◆ EXERCISE AIM
Print nothing beyond the line with "return out + [rows[-1]]": every line from the beginning of the data up to it, that line included, and no pictures.

(Stored data)
-=-=-

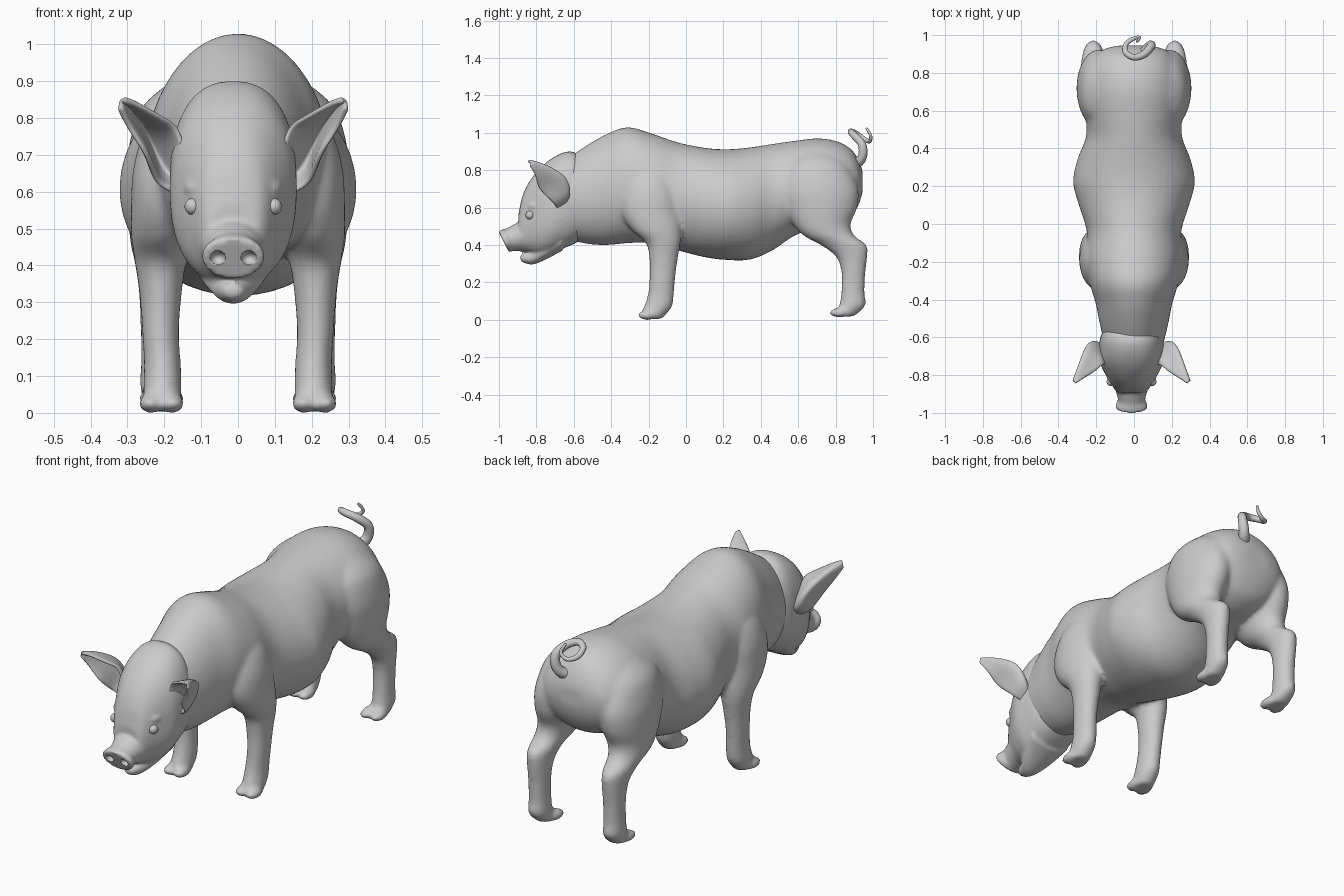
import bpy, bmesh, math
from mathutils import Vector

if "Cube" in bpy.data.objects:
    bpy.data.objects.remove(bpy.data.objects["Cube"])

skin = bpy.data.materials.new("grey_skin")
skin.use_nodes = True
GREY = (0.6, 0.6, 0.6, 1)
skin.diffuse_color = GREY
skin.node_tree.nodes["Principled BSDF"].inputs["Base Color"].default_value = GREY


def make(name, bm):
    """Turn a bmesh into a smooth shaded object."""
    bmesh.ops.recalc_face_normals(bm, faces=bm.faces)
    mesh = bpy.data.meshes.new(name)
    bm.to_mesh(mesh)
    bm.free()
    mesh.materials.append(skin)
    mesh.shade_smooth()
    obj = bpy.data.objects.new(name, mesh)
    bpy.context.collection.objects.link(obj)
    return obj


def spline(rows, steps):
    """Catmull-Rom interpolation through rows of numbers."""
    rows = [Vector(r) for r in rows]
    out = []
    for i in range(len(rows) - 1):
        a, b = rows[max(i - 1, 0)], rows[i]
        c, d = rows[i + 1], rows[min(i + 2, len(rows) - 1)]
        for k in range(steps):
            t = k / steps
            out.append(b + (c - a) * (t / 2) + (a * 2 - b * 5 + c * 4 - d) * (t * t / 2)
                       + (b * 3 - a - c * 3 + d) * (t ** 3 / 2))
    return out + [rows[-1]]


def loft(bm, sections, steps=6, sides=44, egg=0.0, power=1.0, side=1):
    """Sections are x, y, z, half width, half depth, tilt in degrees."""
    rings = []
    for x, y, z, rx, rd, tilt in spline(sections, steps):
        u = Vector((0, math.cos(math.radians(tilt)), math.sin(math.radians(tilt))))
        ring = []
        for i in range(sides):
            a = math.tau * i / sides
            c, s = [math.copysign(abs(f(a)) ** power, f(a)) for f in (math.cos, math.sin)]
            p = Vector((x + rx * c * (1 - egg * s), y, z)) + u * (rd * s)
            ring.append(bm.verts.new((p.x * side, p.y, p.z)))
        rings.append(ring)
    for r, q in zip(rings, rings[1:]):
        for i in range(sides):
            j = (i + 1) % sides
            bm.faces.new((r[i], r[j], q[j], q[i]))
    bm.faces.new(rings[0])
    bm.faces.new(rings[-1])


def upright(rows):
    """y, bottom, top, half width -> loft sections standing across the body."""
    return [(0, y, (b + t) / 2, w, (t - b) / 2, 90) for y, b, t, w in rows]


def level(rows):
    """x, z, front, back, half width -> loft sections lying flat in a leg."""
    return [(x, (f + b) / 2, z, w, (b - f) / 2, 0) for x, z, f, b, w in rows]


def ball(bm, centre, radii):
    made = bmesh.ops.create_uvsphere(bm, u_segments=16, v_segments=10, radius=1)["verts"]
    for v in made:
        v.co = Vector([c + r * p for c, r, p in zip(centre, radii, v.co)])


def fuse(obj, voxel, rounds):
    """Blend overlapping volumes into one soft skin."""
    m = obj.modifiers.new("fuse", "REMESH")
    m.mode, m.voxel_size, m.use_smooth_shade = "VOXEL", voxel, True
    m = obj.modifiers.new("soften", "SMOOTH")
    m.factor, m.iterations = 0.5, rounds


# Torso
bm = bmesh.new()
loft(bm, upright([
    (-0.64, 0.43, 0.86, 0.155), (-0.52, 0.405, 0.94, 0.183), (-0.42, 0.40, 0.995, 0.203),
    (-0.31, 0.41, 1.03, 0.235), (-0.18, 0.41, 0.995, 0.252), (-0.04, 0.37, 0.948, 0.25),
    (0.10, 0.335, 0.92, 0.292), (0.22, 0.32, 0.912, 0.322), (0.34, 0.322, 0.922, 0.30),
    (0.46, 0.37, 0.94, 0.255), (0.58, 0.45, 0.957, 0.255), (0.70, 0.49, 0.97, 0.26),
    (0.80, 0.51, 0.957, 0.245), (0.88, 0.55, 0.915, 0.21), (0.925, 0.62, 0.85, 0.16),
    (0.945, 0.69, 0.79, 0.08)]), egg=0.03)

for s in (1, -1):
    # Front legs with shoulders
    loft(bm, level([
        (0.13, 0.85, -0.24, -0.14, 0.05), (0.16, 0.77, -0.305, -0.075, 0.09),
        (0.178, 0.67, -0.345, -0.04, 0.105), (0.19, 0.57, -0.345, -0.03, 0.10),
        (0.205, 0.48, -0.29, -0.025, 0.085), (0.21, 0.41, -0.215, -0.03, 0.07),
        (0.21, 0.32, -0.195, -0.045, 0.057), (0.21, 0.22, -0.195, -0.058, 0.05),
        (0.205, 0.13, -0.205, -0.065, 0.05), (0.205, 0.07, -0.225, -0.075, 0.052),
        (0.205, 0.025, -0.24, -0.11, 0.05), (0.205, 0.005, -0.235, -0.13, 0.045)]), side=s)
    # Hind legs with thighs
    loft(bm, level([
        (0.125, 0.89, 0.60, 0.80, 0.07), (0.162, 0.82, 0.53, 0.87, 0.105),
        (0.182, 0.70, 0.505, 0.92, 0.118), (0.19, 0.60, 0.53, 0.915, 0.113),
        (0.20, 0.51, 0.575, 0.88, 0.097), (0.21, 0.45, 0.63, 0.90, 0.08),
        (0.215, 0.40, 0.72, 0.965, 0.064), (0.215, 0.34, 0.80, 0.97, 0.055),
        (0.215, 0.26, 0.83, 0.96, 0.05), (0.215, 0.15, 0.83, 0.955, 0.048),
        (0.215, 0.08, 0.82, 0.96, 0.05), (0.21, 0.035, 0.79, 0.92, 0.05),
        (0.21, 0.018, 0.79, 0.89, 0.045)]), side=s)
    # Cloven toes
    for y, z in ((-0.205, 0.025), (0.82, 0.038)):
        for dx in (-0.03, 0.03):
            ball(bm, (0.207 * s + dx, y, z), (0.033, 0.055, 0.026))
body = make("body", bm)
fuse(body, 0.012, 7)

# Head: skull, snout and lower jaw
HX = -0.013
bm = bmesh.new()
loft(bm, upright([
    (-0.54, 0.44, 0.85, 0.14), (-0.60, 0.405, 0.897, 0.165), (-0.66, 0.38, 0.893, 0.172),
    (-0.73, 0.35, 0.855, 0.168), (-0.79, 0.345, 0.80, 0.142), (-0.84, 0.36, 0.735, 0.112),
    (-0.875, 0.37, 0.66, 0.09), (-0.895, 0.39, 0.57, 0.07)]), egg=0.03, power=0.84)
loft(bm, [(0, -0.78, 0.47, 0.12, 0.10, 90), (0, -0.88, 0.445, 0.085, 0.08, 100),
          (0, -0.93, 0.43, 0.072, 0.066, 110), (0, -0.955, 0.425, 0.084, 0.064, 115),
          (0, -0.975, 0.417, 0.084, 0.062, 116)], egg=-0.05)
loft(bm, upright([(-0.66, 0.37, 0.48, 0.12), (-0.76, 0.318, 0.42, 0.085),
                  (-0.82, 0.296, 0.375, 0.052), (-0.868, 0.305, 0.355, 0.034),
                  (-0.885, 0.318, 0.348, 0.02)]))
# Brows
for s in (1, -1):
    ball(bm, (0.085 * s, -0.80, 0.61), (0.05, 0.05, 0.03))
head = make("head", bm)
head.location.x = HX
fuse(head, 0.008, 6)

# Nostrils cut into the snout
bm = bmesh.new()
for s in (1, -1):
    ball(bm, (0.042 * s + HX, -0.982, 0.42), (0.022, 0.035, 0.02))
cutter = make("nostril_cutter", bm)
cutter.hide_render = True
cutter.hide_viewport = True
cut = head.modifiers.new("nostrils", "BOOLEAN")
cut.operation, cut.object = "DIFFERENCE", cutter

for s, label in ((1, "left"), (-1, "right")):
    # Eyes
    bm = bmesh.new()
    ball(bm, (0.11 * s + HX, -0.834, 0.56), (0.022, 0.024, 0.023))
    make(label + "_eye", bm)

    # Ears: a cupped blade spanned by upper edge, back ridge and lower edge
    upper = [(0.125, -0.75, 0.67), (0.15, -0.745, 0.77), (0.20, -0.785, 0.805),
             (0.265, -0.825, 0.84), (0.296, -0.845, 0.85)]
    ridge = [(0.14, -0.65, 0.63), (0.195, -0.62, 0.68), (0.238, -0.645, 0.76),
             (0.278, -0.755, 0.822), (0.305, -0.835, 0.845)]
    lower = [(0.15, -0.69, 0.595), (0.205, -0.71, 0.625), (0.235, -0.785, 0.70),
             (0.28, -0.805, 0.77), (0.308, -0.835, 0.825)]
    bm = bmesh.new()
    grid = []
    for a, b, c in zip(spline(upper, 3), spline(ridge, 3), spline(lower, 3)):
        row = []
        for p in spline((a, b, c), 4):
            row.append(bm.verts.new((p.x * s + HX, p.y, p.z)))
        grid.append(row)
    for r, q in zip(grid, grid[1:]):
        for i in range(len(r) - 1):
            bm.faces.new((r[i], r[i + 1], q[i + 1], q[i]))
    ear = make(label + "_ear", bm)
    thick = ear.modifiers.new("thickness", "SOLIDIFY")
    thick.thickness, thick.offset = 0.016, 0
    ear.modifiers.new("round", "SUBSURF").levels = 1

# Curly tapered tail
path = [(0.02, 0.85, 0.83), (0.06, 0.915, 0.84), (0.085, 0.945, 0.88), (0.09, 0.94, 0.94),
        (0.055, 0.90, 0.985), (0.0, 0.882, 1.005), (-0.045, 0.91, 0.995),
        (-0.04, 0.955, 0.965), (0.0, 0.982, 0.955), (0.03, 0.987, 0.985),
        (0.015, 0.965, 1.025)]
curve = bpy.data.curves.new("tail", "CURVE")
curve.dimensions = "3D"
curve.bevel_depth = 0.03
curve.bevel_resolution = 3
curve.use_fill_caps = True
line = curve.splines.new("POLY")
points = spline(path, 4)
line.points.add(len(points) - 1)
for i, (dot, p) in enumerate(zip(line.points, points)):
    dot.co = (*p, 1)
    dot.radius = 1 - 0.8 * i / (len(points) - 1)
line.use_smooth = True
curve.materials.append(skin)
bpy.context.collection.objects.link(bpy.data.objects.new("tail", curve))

-=-=-

◆ ANSWER BOX
import bpy, bmesh, math
from mathutils import Vector

if "Cube" in bpy.data.objects:
    bpy.data.objects.remove(bpy.data.objects["Cube"])

skin = bpy.data.materials.new("grey_skin")
skin.use_nodes = True
GREY = (0.6, 0.6, 0.6, 1)
skin.diffuse_color = GREY
skin.node_tree.nodes["Principled BSDF"].inputs["Base Color"].default_value = GREY


def make(name, bm):
    """Turn a bmesh into a smooth shaded object."""
    bmesh.ops.recalc_face_normals(bm, faces=bm.faces)
    mesh = bpy.data.meshes.new(name)
    bm.to_mesh(mesh)
    bm.free()
    mesh.materials.append(skin)
    mesh.shade_smooth()
    obj = bpy.data.objects.new(name, mesh)
    bpy.context.collection.objects.link(obj)
    return obj


def spline(rows, steps):
    """Catmull-Rom interpolation through rows of numbers."""
    rows = [Vector(r) for r in rows]
    out = []
    for i in range(len(rows) - 1):
        a, b = rows[max(i - 1, 0)], rows[i]
        c, d = rows[i + 1], rows[min(i + 2, len(rows) - 1)]
        for k in range(steps):
            t = k / steps
            out.append(b + (c - a) * (t / 2) + (a * 2 - b * 5 + c * 4 - d) * (t * t / 2)
                       + (b * 3 - a - c * 3 + d) * (t ** 3 / 2))
    return out + [rows[-1]]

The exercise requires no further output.